  2. ^ a b c "2020 Census Redistricting Data (Public Law 94-171) Summary File". American FactFinder. United States Census Bureau. Retrieved May 20, 2022.
  3. ^ "US Board on Geographic Names". United States Geological Survey. October 25, 2007. Retrieved January 31, 2008.
  4. ^ Hollenbeck, Jan L.; Moss, Madonna (1987). A Cultural Resource Overview: Prehistory, Ethnography and History: Mt. Baker-Snoqualmie National Forest. United States Forest Service. pp. 161–164. OCLC 892024380. Retrieved January 5, 2019 – via HathiTrust.
  5. ^ Phillips, James W. (1971). Washington State Place Names. University of Washington Press. p. 55. ISBN 0-295-95158-3. OCLC 1052713900. Retrieved November 18, 2019 – via The Internet Archive.
  6. ^ Washington - A guide to the Evergreen State, WPA American Guide Series, Washington State Historical Society, 1941
  7. ^ Harish, Alon (July 13, 2012). "Gold Bar, Wash., Broke and Divided, May Disappear From Map". ABC News. Retrieved April 14, 2021.
  8. ^ Myers, Laura L. (July 17, 2012). "Lawsuit-plagued Washington town mulls tax increase, not dissolution". Reuters. Retrieved September 30, 2012.
  9. ^ Heffter, Emily (November 19, 2012). "Hard-hit Gold Bar may be at the end of the road". The Seattle Times.

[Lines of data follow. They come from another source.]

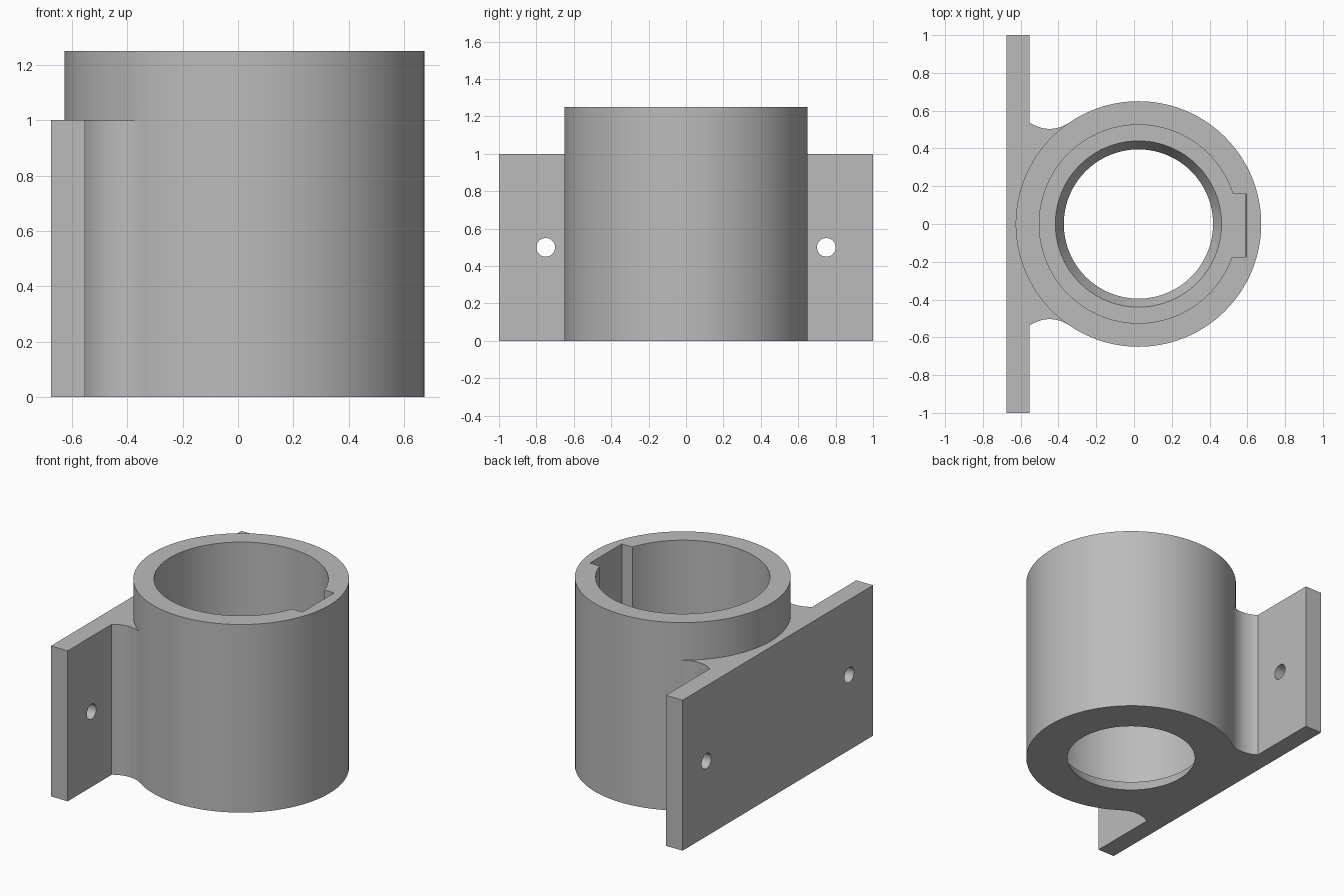
import bpy, bmesh, math
from mathutils import Vector

if "Cube" in bpy.data.objects:
    bpy.data.objects.remove(bpy.data.objects["Cube"])

CX = 0.0235          # tube axis
R_OUT, R_BORE = 0.65, 0.525
FLOOR = 0.083        # thickness of the tube floor
SEG = 128

grey = bpy.data.materials.new("plain_grey")
grey.diffuse_color = (0.5, 0.5, 0.5, 1)
grey.use_nodes = True
grey.node_tree.nodes["Principled BSDF"].inputs["Base Color"].default_value = grey.diffuse_color


def prism(name, outline, direction):
    """Extrude a closed outline of 3D points along a direction."""
    bm = bmesh.new()
    face = bm.faces.new([bm.verts.new(p) for p in outline])
    ext = bmesh.ops.extrude_face_region(bm, geom=[face])
    moved = [v for v in ext["geom"] if isinstance(v, bmesh.types.BMVert)]
    bmesh.ops.translate(bm, verts=moved, vec=Vector(direction))
    bmesh.ops.recalc_face_normals(bm, faces=bm.faces)
    mesh = bpy.data.meshes.new(name)
    bm.to_mesh(mesh)
    bm.free()
    ob = bpy.data.objects.new(name, mesh)
    bpy.context.collection.objects.link(ob)
    mesh.materials.append(grey)
    return ob


def frustum(name, r1, r2, z1, z2):
    """Round solid on the tube axis."""
    bpy.ops.mesh.primitive_cone_add(vertices=SEG, radius1=r1, radius2=r2,
                                    depth=z2 - z1, location=(CX, 0, (z1 + z2) / 2))
    ob = bpy.context.object
    ob.name = name
    ob.data.materials.append(grey)
    return ob


def combine(body, other, operation):
    """Apply a boolean and remove the helper."""
    other.hide_render = True
    mod = body.modifiers.new(operation.lower(), 'BOOLEAN')
    mod.operation, mod.solver, mod.object = operation, 'EXACT', other
    bpy.context.view_layer.objects.active = body
    bpy.ops.object.modifier_apply(modifier=mod.name)
    bpy.data.objects.remove(other)


# Outer tube
body = frustum("tube_bracket", R_OUT, R_OUT, 0, 1.25)

# Wall flange with concave fillets running into the tube
X_BACK, X_FACE, R_FIL = -0.675, -0.552, 0.18
tx = -0.345 - CX
dx, dy = tx / R_OUT, math.sqrt(1 - (tx / R_OUT) ** 2)
fx, fy = CX + dx * (R_OUT + R_FIL), dy * (R_OUT + R_FIL)
a0 = -math.acos((X_FACE - fx) / R_FIL)      # at the flange face
a1 = math.atan2(-dy, -dx)                   # at the tube
half = [(X_BACK, 1.0), (X_FACE, 1.0)]
for i in range(17):
    a = a0 + (a1 - a0) * i / 16
    half.append((fx + R_FIL * math.cos(a), fy + R_FIL * math.sin(a)))
half.append((CX + dx * R_OUT * 0.97, dy * R_OUT * 0.97))
outline = half + [(x, -y) for x, y in reversed(half)]
flange = prism("flange", [(x, y, 0) for x, y in outline], (0, 0, 1))
combine(body, flange, 'UNION')

# Bore, tapered floor opening and key slot
combine(body, frustum("bore", R_BORE, R_BORE, FLOOR, 1.4), 'DIFFERENCE')
slope = 0.045 / FLOOR
combine(body, frustum("floor_opening", 0.395 - 0.05 * slope, 0.44 + 0.05 * slope,
                      -0.05, FLOOR + 0.05), 'DIFFERENCE')
slot = [(0.47, FLOOR), (0.587, FLOOR), (0.596, 1.3), (0.47, 1.3)]
combine(body, prism("key_slot", [(x, -0.176, z) for x, z in slot], (0, 0.334, 0)),
        'DIFFERENCE')

# Screw holes through the flange
for y in (-0.75, 0.75):
    ring = [(-0.8, y + 0.05 * math.cos(t * math.tau / 32),
             0.5 + 0.05 * math.sin(t * math.tau / 32)) for t in range(32)]
    combine(body, prism("screw_hole", ring, (0.35, 0, 0)), 'DIFFERENCE')

# Smooth curved walls, keep crisp edges
bpy.ops.object.select_all(action='DESELECT')
body.select_set(True)
bpy.context.view_layer.objects.active = body
bpy.ops.object.shade_smooth_by_angle(angle=math.radians(25))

Retrieved April 14, 2021.
  10. ^ "2018 U.S. Gazetteer Files". United States Census Bureau. Retrieved February 16, 2020.
  11. ^ Lee, Jessica (April 24, 2018). "Body of woman recovered from water at Snohomish County's Wallace Falls State Park". The Seattle Times. Retrieved May 27, 2018.
  12. ^ Climate Summary for Gold Bar, Washington
  13. ^ "Decennial Census of Population and Housing". United States Census Bureau. Retrieved July 26, 2013.
  14. ^ a b c d "Profile of General Demographic Characteristics: Gold Bar city, Washington" (PDF). United States Census Bureau. 2000. Retrieved May 26, 2020 – via Puget Sound Regional Council.
  15. ^ "Friends of Wallace State Falls Park". Retrieved February 9, 2014.
  16. ^ a b "Title 1 – General Provisions". Gold Bar Code of Ordinances. Retrieved March 12, 2022 – via Municode.
  17. ^ "City Council". City of Gold Bar. Retrieved March 12, 2022.
  18. ^ "City Government". City of Gold Bar. Retrieved March 12, 2022.
  19. ^ Brooks, Diane (August 9, 2006). "No library cards?! Families' petition spurs Sept. 19 vote". The Seattle Times. p. H3. Retrieved March 12, 2022.
  20. ^ "Sultan is scene of shooting for new hollywood movie". Sky Valley Chronicle. July 26, 2014. Retrieved May 27, 2018.
  21. ^ Kahn, Dean (July 19, 2016). "Whatcom County has scenic role in new film, 'Captain Fantastic'". The Bellingham Herald. Retrieved May 27, 2018.

External links[edit]